“We need to build this digital single market in a manner that is consistent with our European values. That includes making sure that those who operate in the online world do not escape from fair taxation,” said European Commission President Jose Manuel Barroso in a statement.
To that end, the Commission announced on Tuesday that it was setting up a high-level working group to examine taxation across the digital sector. According to the Commission this sector is particularly rife with tax avoidance.
France also wants to examine a possible tax on so-called over-the-top service providers, which deliver services using the Internet connections provided by other companies. Such services include search engines and social networks, leading the proposal to be nicknamed the Google tax.
Ahead of the Summit, tech entrepreneurs from music streaming service Spotify, Angry Birds developer Rovio, Tuenti, The Next Web, Atomico and others, presented the President of the European Council, Herman Van Rompuy, with a 22-point manifesto for getting Europe’s digital market going again.
“Entrepreneurship has not been cultivated in an effective or systematic way over here in Europe. Boosting European startups requires more than just a change in policy. It requires a change in mentality. The truth is, there could be many more technology businesses that start in Europe and become globally successful,” they said in an open letter.
Among the 22 proposed actions is the suggestion that companies and E.U. governments should buy more from smaller businesses, something that is currently not happening. A recent study by OpenForum Europe found that 17 percent of all public procurement tender notices issued contained an explicit reference to a specific brand—usually Microsoft. This is in direct contravention of the European Commission’s guidelines on public procurement, OpenForum Europe said.
“I think these are excellent ideas. We need to give a voice to the entrepreneurs of Europe. I hope that all European leaders will take their suggestions to heart so that we can change mentalities about startups, entrepreneurs and global leadership,” said E.U. Digital Agenda Commissioner Neelie Kroes.
But analysts point out that simply endorsing a single market in telecommunications and making declarations of intent will not be sufficient. “The European Council must define concrete actions to remove all obstacles that hamper ICT availability and usage in order to achieve the objective of completing the Digital Single Market by 2015,” said Romain Pardo analyst at the European Policy Centre think-tank.
However this is the same Council that slashed a budget for extending broadband networks to underserved parts of Europe, the Connecting Europe Facility, by €8 billion last April.

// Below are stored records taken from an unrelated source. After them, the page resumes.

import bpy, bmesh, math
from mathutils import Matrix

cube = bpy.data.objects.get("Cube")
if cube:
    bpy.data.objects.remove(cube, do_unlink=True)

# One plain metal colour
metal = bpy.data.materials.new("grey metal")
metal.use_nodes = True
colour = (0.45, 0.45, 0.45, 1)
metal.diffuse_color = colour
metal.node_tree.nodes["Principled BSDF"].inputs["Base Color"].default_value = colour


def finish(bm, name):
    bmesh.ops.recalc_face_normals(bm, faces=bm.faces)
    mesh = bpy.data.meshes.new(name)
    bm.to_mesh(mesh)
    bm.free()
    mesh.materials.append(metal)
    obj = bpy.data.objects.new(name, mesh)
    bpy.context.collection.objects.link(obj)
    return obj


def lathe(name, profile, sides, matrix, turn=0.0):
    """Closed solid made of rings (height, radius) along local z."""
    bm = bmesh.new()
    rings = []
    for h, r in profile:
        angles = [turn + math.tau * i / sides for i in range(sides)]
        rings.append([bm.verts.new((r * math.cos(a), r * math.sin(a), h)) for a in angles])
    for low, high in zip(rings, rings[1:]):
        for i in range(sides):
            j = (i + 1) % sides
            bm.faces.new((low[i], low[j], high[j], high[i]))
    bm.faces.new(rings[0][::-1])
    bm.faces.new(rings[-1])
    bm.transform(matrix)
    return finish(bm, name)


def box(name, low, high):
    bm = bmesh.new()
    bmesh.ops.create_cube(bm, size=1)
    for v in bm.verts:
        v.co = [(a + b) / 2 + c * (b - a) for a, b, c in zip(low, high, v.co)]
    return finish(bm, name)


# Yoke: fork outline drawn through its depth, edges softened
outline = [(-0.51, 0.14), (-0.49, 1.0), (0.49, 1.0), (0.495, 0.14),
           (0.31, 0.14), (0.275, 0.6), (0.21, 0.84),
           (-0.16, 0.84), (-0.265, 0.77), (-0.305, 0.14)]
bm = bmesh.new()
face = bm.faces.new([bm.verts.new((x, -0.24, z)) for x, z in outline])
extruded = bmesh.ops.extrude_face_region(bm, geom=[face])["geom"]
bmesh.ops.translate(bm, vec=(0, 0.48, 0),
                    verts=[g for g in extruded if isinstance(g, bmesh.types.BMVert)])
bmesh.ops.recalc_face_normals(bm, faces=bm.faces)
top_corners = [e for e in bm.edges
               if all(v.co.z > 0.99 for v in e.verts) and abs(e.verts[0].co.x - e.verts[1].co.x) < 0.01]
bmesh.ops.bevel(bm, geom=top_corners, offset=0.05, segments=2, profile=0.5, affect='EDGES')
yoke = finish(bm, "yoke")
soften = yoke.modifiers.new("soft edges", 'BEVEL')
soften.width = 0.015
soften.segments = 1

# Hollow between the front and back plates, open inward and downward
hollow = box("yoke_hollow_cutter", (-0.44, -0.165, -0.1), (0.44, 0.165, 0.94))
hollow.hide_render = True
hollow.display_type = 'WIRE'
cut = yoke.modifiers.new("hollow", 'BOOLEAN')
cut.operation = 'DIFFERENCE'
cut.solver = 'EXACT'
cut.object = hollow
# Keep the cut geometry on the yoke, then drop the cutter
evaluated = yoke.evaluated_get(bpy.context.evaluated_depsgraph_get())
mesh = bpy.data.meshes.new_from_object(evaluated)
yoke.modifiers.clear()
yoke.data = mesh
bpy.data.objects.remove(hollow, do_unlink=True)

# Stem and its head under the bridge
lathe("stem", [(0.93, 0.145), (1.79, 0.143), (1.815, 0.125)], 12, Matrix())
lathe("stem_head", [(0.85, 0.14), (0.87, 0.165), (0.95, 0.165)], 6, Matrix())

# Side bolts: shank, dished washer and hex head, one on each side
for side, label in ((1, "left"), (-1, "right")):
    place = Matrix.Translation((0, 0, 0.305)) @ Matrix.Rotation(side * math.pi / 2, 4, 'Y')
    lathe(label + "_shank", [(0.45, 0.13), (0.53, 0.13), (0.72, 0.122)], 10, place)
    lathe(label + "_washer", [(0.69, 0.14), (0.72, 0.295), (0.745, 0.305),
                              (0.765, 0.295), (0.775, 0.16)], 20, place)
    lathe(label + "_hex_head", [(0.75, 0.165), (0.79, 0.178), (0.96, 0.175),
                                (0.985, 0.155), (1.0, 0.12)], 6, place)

Finally the Council will probably have to address data protection and the international spying scandal.
A landmark vote on the reform of Europe’s data protection laws took place on Monday opening the way for the European Parliament to begin discussions with the Council about the new Data Protection Regulation.
Members of the European Parliament including Sophie In’t Veld and Jan Philipp Albrecht have called on Council leaders to take action on the alleged mass surveillance of E.U. citizens’ data by the U.S. National Security Agency.
Many national leaders are likely to shy away from dealing with this, but France will want to discuss it following recent claims that the NSA spied on millions of phone calls in France.
Following allegations that the NSA had also spied on European citizens financial transactions, Parliament voted on Wednesday that the E.U. should withdraw from the Terrorist Finance Tracking Program, an agreement to share financial data with U.S. authorities. Parliament’s vote will make it harder for the national leaders to avoid the issue.